From The Leaf Ride (page 12) by Dinah Hawken
Published by Victoria University Press
Used with the permission of 
Victoria University Press
This poem has been posted as part of the Tuesday Poem scheme

Tuesday poem: for my catholic mother by Bernadette Hall

Truly you are brave
full of faith & graceful

laying your hands on the body
of the house. I’d like to light

a holy roman candle for you
which is better than a poke

in the eye with a burnt stick
& polish up your batik face

a bit. Godblessed & all
the rest of it, lean on me,

lady, with your protestant leg.
We’ll make the cat laugh yet.

From The Merino Princess (page 18) by Bernadette Hall
Published by Victoria University Press
Used with the permission of Victoria University Press
This poem has been posted as part of the Tuesday Poem scheme

Tuesday poem: (untitled) by Lynn Jenner

In 1911 a sea monster which no one could identify washed up near Boston. Houdini arranged for steel eyelets to be punched into the side of the opening in the belly. He had himself chained as usual. As he entered the creature he sprayed perfume on the area where his face would be.

Members of the public were invited to help lace up the belly. When this was completed his assistants placed a cabinet around the monster, and an orchestra struck up a popular song called ‘Sailor Beware’. Everyone laughed. The orchestra played other songs. Some wags called out wisecracks. Then everything went quiet.

After fifteen minutes Houdini appeared, pallid and sweating, holding up the leg irons and manacles for the crowd. The cabinet was removed, showing the creature still laced, chained and padlocked.

Houdini’s first words were to ask his assistants to move the crowd back.

Then he called the leader of the orchestra over and gave him two hard kicks in the shin. “No jokes!’ he said. ‘No jokes!’

From Dear Sweet Harry (page 17) by Lynn Jenner
Published by Auckland University Press
Used with the permission of Auckland University Press

This poem has been posted as part of the Tuesday Poem scheme

Tuesday poem: Secrets by Monique Hodgkinson

I came here three times as a child. The first
was for a birthday party
for which I was dressed in yellow
when all the other girls wore pink.
The second time was an
act of desperation
I had lost my parents and rushed in crying
all hot-faced steamy tears and panic
they let me use the telephone.
During the third time
my mother told me The News
how things had changed
her eyes like bullets, boring
into my head. I didn’t
remember much else really
apart from the gooey caramel in my chocolate slice
and the way the sunlight slipped in
like secrets.

This poem was second in the Whitireia Eat Your Words poetry competition. It has been published, along with other competition poems in Eat Your Words: Wellington Cafe Poems. Email cafepoetrycomp@whitireia.ac.nz for your copy.

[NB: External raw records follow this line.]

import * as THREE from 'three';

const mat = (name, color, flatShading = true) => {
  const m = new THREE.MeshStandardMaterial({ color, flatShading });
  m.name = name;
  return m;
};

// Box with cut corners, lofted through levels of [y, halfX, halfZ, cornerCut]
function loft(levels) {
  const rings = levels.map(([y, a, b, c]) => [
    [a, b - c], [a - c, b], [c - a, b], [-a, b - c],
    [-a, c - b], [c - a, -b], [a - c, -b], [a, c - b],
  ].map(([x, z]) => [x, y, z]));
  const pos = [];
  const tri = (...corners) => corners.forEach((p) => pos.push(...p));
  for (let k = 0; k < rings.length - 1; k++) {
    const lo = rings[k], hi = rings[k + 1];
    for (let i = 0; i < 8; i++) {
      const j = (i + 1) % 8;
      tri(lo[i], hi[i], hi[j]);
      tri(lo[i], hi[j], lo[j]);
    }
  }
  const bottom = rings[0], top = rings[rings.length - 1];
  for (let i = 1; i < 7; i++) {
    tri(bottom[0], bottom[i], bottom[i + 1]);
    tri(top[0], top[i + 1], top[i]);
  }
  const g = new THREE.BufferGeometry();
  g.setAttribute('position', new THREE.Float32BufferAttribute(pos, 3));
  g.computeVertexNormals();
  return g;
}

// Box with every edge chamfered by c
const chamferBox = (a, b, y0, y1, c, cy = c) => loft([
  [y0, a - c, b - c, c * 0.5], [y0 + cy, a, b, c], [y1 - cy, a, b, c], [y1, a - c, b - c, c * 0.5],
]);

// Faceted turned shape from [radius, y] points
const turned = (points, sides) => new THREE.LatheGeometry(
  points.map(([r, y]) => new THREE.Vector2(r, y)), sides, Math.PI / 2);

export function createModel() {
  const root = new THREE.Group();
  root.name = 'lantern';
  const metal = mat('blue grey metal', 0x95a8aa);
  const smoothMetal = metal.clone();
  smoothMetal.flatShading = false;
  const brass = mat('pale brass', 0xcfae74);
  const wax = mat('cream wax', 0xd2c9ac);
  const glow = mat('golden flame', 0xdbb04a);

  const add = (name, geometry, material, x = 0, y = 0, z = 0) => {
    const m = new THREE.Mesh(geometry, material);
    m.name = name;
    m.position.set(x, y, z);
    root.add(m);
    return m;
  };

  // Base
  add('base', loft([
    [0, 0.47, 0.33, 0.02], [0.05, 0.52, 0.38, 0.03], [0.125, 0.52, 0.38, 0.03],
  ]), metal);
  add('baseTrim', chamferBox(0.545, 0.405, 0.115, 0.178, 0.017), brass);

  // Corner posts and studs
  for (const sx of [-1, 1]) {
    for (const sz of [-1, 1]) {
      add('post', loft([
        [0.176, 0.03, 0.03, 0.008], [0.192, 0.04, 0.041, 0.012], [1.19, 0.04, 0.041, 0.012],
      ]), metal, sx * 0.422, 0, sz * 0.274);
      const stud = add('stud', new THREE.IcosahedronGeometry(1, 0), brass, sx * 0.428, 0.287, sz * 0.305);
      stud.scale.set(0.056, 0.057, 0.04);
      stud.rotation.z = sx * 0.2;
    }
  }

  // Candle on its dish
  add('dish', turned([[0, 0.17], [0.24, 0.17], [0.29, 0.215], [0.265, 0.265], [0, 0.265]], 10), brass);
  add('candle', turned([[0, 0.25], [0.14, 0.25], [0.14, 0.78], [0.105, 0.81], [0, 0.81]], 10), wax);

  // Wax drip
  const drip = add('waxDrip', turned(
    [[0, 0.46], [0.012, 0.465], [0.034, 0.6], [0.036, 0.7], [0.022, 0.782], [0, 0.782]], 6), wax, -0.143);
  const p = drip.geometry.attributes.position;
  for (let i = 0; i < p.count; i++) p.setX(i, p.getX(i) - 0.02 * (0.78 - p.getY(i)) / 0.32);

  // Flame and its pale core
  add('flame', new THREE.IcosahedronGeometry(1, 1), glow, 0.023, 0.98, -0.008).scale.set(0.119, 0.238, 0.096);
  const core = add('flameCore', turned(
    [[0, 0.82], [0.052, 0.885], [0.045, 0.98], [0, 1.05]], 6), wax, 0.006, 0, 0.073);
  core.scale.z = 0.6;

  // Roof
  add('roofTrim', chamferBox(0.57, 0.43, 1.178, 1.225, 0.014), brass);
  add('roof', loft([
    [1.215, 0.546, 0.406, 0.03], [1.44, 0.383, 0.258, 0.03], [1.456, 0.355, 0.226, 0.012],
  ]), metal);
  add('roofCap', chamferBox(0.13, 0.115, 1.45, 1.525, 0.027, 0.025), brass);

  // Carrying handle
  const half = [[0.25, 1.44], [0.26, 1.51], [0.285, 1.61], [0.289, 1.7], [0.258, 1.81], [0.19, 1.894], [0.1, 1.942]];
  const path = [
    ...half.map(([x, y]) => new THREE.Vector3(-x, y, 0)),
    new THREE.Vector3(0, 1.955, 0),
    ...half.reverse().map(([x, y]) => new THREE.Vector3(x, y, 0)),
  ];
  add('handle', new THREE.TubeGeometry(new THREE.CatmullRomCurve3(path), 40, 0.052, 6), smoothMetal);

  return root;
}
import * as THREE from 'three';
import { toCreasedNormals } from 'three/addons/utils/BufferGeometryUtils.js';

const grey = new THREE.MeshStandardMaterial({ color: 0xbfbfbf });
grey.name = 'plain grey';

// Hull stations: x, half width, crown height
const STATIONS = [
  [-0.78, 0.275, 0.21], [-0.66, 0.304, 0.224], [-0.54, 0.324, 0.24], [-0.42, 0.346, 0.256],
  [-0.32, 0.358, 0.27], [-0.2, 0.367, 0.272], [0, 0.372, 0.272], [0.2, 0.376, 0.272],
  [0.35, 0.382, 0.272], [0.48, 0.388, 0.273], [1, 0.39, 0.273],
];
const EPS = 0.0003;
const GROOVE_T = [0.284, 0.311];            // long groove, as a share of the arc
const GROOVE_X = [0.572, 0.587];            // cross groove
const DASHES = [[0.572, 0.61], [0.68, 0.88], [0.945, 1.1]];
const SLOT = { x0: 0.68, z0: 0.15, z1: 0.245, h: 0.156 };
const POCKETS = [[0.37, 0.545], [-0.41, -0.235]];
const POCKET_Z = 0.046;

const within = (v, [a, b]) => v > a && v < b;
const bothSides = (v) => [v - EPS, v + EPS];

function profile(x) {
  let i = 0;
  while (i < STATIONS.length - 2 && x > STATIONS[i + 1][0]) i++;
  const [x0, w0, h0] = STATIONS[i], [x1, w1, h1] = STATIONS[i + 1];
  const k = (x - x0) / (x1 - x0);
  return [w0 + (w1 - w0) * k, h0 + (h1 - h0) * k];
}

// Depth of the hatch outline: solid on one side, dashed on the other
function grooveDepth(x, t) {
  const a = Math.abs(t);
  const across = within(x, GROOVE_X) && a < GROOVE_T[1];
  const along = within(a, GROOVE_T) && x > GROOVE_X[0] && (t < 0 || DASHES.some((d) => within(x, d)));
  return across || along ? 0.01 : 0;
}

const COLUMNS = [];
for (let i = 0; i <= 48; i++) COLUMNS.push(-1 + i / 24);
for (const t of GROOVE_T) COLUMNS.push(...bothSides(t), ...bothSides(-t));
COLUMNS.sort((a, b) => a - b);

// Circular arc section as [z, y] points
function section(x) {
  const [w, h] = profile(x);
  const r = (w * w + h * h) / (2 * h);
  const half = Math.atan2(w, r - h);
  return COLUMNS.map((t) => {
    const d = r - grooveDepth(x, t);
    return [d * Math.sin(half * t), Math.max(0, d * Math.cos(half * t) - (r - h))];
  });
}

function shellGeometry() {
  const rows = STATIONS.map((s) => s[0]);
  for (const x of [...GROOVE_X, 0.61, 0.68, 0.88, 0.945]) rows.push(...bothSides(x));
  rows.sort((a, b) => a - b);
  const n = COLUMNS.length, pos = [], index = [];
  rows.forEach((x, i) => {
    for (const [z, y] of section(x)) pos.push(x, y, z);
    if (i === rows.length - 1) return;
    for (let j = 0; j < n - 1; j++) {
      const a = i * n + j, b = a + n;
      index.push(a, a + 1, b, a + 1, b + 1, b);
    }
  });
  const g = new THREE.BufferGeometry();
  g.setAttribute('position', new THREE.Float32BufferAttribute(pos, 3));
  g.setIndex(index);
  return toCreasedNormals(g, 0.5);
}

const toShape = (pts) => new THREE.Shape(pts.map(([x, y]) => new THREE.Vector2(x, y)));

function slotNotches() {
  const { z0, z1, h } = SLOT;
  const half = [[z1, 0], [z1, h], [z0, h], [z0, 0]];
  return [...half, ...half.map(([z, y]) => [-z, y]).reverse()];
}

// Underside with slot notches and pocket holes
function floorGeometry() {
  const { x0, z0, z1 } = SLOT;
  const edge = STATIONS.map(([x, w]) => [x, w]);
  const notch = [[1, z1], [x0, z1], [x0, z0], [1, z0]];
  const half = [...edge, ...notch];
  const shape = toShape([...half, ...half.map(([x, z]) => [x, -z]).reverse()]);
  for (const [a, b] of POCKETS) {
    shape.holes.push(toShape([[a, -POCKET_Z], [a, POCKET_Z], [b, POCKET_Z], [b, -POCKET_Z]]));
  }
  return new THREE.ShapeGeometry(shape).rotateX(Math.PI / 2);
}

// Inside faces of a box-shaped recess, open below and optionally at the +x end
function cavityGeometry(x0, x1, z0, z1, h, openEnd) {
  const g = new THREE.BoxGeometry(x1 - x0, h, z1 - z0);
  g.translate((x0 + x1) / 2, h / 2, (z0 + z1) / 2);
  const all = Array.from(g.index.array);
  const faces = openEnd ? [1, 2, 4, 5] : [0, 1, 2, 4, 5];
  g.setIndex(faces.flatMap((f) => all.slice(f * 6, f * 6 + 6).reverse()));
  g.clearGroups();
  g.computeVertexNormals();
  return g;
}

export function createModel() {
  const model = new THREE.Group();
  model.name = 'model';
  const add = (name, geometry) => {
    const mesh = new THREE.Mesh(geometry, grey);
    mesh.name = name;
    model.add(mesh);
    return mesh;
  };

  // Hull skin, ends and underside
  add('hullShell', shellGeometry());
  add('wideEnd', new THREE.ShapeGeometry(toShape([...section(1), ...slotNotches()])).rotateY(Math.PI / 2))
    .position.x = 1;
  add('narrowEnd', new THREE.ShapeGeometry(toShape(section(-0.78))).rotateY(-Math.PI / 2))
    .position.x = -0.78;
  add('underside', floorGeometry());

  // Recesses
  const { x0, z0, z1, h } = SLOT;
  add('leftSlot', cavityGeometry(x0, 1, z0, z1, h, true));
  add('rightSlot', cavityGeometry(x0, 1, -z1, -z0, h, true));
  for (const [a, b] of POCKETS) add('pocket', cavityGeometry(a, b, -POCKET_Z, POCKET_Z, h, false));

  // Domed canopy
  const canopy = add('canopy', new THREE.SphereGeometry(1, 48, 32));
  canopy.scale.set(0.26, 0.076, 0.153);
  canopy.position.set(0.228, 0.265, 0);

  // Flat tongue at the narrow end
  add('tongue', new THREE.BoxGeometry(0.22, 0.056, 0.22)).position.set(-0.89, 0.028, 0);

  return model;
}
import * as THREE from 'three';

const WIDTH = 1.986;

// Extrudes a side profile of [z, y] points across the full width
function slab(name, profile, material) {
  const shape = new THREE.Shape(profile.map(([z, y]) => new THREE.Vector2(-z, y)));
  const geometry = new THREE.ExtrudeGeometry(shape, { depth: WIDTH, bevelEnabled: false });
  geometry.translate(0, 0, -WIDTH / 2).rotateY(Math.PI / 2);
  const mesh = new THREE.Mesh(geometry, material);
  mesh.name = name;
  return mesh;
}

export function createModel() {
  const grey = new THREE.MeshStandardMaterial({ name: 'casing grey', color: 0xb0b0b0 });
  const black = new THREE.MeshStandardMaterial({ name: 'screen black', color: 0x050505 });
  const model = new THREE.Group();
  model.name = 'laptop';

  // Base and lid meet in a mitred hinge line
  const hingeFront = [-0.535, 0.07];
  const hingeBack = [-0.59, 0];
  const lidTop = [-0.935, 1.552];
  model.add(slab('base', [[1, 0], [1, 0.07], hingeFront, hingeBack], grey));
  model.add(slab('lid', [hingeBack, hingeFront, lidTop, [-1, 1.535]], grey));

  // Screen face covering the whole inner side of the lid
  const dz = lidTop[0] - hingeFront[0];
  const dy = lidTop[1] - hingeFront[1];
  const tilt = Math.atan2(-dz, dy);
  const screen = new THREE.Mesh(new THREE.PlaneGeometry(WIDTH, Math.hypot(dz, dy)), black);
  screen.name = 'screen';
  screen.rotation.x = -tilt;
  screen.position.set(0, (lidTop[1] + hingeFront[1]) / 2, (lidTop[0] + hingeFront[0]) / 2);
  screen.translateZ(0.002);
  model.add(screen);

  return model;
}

Used with the permission of Whitireia Publishing and Ish Done.

This poem has been posted as part of the Tuesday Poem scheme.

Tuesday poem: The Last Piece of Cake by Ish Done

There must be a little door
at the back of a cupboard
in the kitchen
of every cafe in Wellington.

A little blue door
with a polished brass handle
and a letter slot,
and maybe a knocker.

And inside
there must be
an old Eurasian badger
who has immigrated
especially
to eat the last piece
of cake
that no one wants
to eat
because they’re afraid
that its loneliness
will settle in them.

This poem was third in the Whitireia Eat Your Words poetry competition. It has been published, along with other competition poems in Eat Your Words: Wellington Cafe Poems. Email cafepoetrycomp@whitireia.ac.nz for your copy.

Used with the permission of Whitireia Publishing and Ish Done.

This poem has been posted as part of the Tuesday Poem scheme.

Tuesday poem: (untitled) by Lynn Jenner

Suspended by my ankles
in a strait-jacket
from some high building,
I extricate myself
in mid air.

While they put the jacket on,
I square my shoulders
and distend my chest
like a cunning horse.

Once I am hanging
safely about their fear
and they are safely
unable to hear the cost,
I dislocate both shoulders.

With my hands still enclosed
in the sleeves of the jacket,
I reach up my back
and fumble the back
buckles Loose.

Then I am entirely free.

From Dear Sweet Harry (page 3) by Lynn Jenner
Published by Auckland University Press
Used with the permission of Auckland University Press

This poem has been posted as part of the Tuesday Poem scheme